#### [AIM OF THE EXERCISE]
Please filter the entries for the word "finish" and copy every line that has it.

DATA PROVIDED START

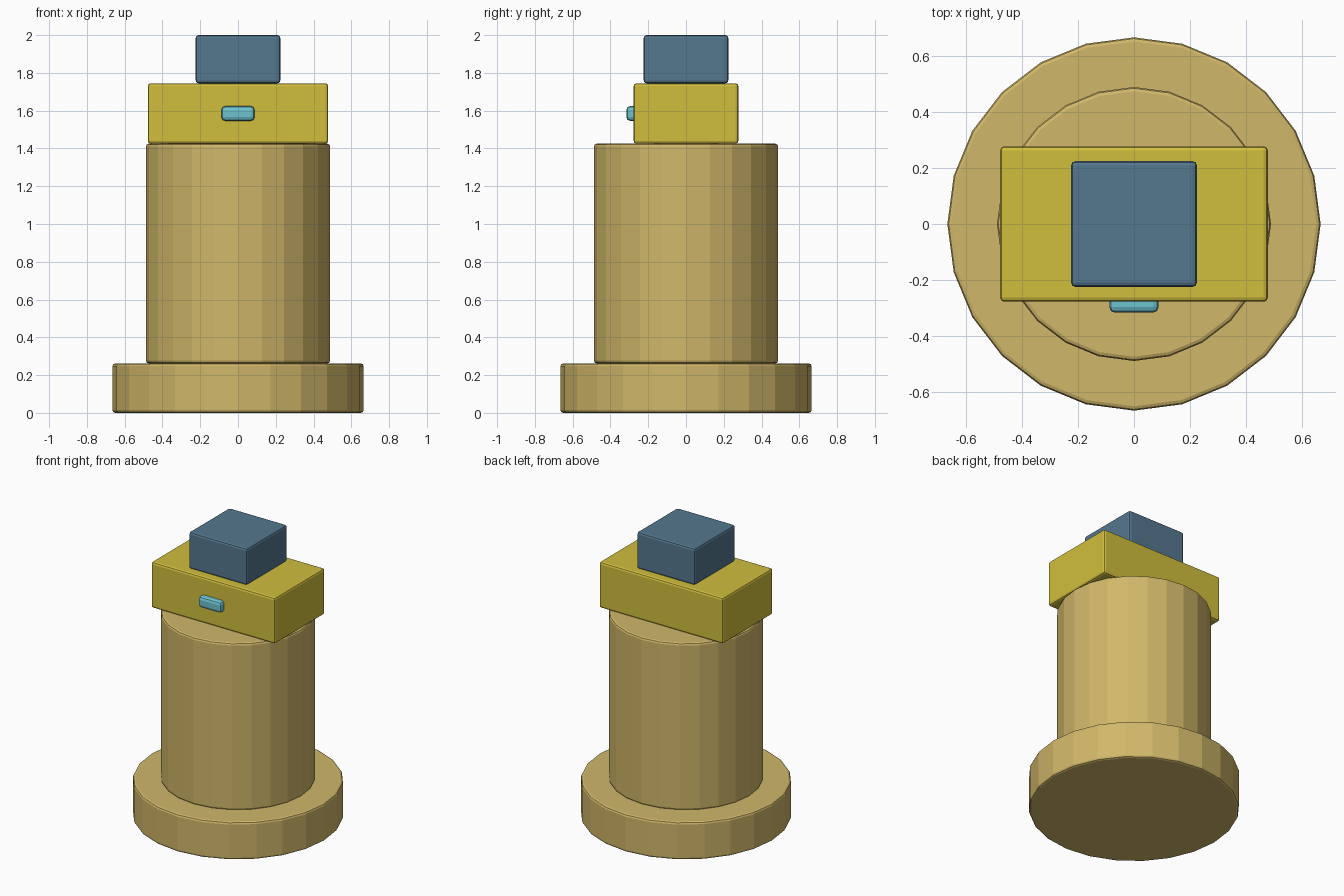
import bpy
import math

if "Cube" in bpy.data.objects:
    bpy.data.objects.remove(bpy.data.objects["Cube"])


def srgb(r, g, b):
    conv = lambda c: c / 12.92 if c <= 0.04045 else ((c + 0.055) / 1.055) ** 2.4
    return (conv(r / 255), conv(g / 255), conv(b / 255), 1.0)


def material(name, rgb):
    mat = bpy.data.materials.new(name)
    mat.diffuse_color = srgb(*rgb)
    mat.use_nodes = True
    mat.node_tree.nodes["Principled BSDF"].inputs["Base Color"].default_value = mat.diffuse_color
    return mat


tan = material("tan", (208, 183, 105))
yellow = material("yellow", (208, 190, 61))
blue = material("slate blue", (85, 119, 142))
teal = material("light teal", (110, 194, 208))


def finish(obj, name, mat, bevel):
    obj.name = name
    obj.data.materials.append(mat)
    mod = obj.modifiers.new("edge_bevel", "BEVEL")
    mod.width = bevel
    mod.segments = 2
    mod.limit_method = "ANGLE"
    mod.angle_limit = math.radians(40)


def disc(name, radius, z0, z1, mat, bevel=0.015):
    bpy.ops.mesh.primitive_cylinder_add(vertices=24, radius=radius, depth=z1 - z0,
                                        location=(0, 0, (z0 + z1) / 2))
    finish(bpy.context.object, name, mat, bevel)


def box(name, half_x, y0, y1, z0, z1, mat, bevel=0.015):
    bpy.ops.mesh.primitive_cube_add(size=1, location=(0, (y0 + y1) / 2, (z0 + z1) / 2))
    obj = bpy.context.object
    obj.scale = (2 * half_x, y1 - y0, z1 - z0)
    bpy.ops.object.transform_apply(location=False, rotation=False, scale=True)
    finish(obj, name, mat, bevel)


# Round foot and column
disc("base", 0.665, 0.0, 0.262, tan)
disc("column", 0.488, 0.262, 1.425, tan)

# Head block, cap block and small front window
box("head_block", 0.477, -0.277, 0.277, 1.425, 1.745, yellow)
box("top_block", 0.224, -0.224, 0.224, 1.745, 2.0, blue)
box("front_window", 0.088, -0.316, -0.24, 1.546, 1.624, teal, 0.02)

DATA PROVIDED END

#### [OUTPUT]
def finish(obj, name, mat, bevel):
    finish(bpy.context.object, name, mat, bevel)
    finish(obj, name, mat, bevel)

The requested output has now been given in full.